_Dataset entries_
[Start of section]

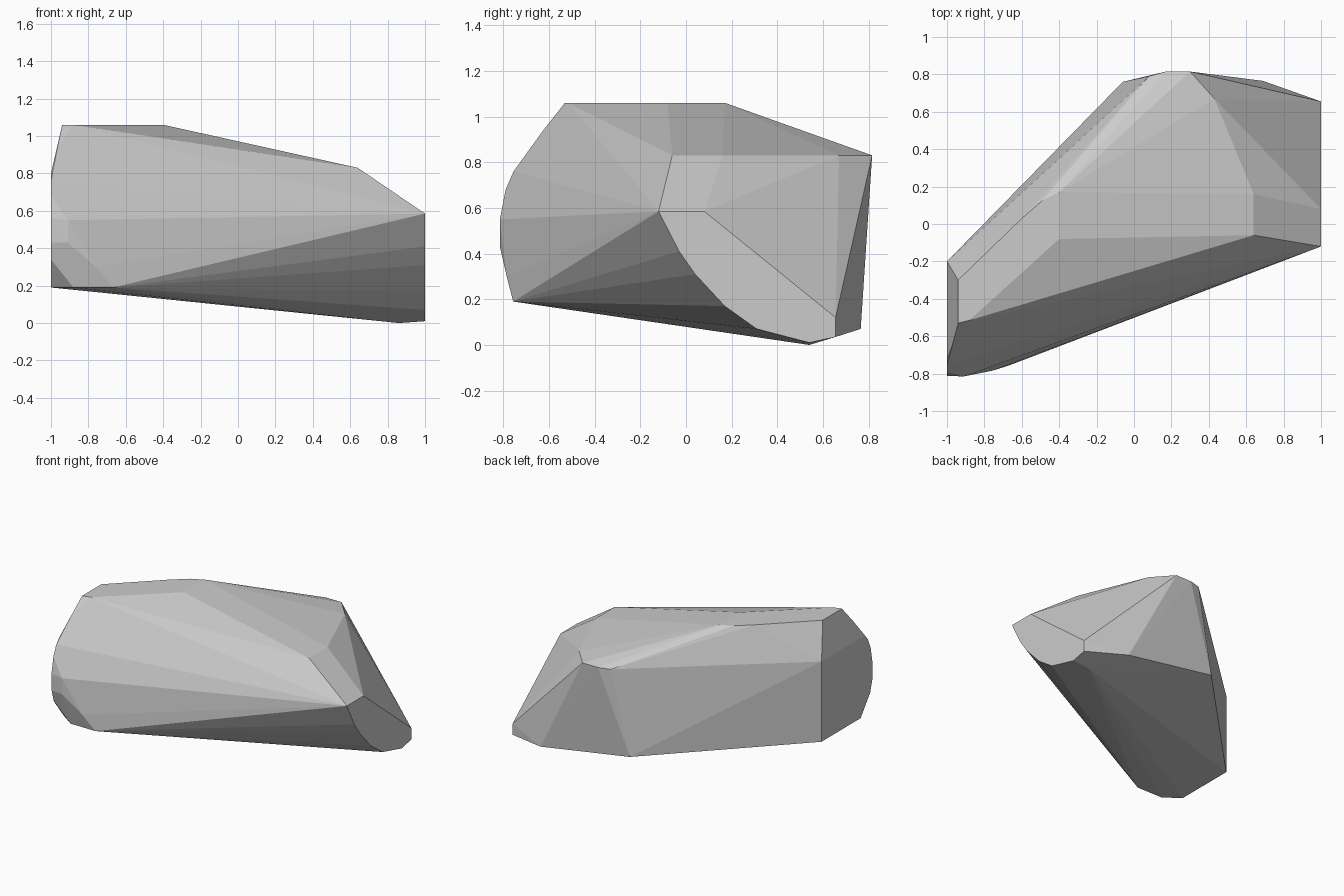
import bpy, bmesh

if "Cube" in bpy.data.objects:
    bpy.data.objects.remove(bpy.data.objects["Cube"])


def at_x(x, pts):
    return [(x, y, z) for y, z in pts]


def at_z(z, pts):
    return [(x, y, z) for x, y in pts]


# right end cap: flat section cut at x = 1
right_cap = at_x(1, [(-.12, .585), (.08, .585), (.655, .12), (.655, .035), (.54, .01),
                     (.31, .07), (.17, .17), (.04, .31), (-.03, .41)])

# left end cap: flat section cut at x = -1
left_cap = at_x(-1, [(-.2, .19), (-.2, .8), (-.72, .8), (-.755, .76), (-.79, .68),
                     (-.812, .56), (-.81, .43), (-.785, .34), (-.67, .19)])

# flat top and the shoulder level below it
top = at_z(1.06, [(-.94, -.3), (-.94, -.53), (-.88, -.515), (-.4, -.08),
                  (-.4, .17), (-.49, .125), (-.6, .03)])
shoulder = at_z(.83, [(.64, -.06), (.64, .16), (.43, .67), (.3, .815), (.17, .815), (.08, .79)])

# underside corners and rounded front left edge
underside = [(.86, .54, 0), (.69, .765, .07), (-.06, .76, .19),
             (-.67, -.757, .19), (-.88, -.755, .19)]
front_edge = [(-.91, -.815, .43), (-.91, -.815, .55), (-.76, -.785, .3), (-.965, -.625, .94)]

# faceted boulder wrapped around the sections
bm = bmesh.new()
for p in right_cap + left_cap + top + shoulder + underside + front_edge:
    bm.verts.new(p)
hull = bmesh.ops.convex_hull(bm, input=bm.verts[:])
loose = {v for v in hull["geom_interior"] + hull["geom_unused"]
         if isinstance(v, bmesh.types.BMVert)}
bmesh.ops.delete(bm, geom=list(loose), context='VERTS')
bmesh.ops.recalc_face_normals(bm, faces=bm.faces[:])
mesh = bpy.data.meshes.new("boulder")
bm.to_mesh(mesh)
bm.free()
bpy.context.collection.objects.link(bpy.data.objects.new("boulder", mesh))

[End of section]

Nothing but the lines from the first line of the data above through the line holding "# underside corners" may appear in the response, copied exactly and without pictures.

_Written solution_
import bpy, bmesh

if "Cube" in bpy.data.objects:
    bpy.data.objects.remove(bpy.data.objects["Cube"])


def at_x(x, pts):
    return [(x, y, z) for y, z in pts]


def at_z(z, pts):
    return [(x, y, z) for x, y in pts]


# right end cap: flat section cut at x = 1
right_cap = at_x(1, [(-.12, .585), (.08, .585), (.655, .12), (.655, .035), (.54, .01),
                     (.31, .07), (.17, .17), (.04, .31), (-.03, .41)])

# left end cap: flat section cut at x = -1
left_cap = at_x(-1, [(-.2, .19), (-.2, .8), (-.72, .8), (-.755, .76), (-.79, .68),
                     (-.812, .56), (-.81, .43), (-.785, .34), (-.67, .19)])

# flat top and the shoulder level below it
top = at_z(1.06, [(-.94, -.3), (-.94, -.53), (-.88, -.515), (-.4, -.08),
                  (-.4, .17), (-.49, .125), (-.6, .03)])
shoulder = at_z(.83, [(.64, -.06), (.64, .16), (.43, .67), (.3, .815), (.17, .815), (.08, .79)])

# underside corners and rounded front left edge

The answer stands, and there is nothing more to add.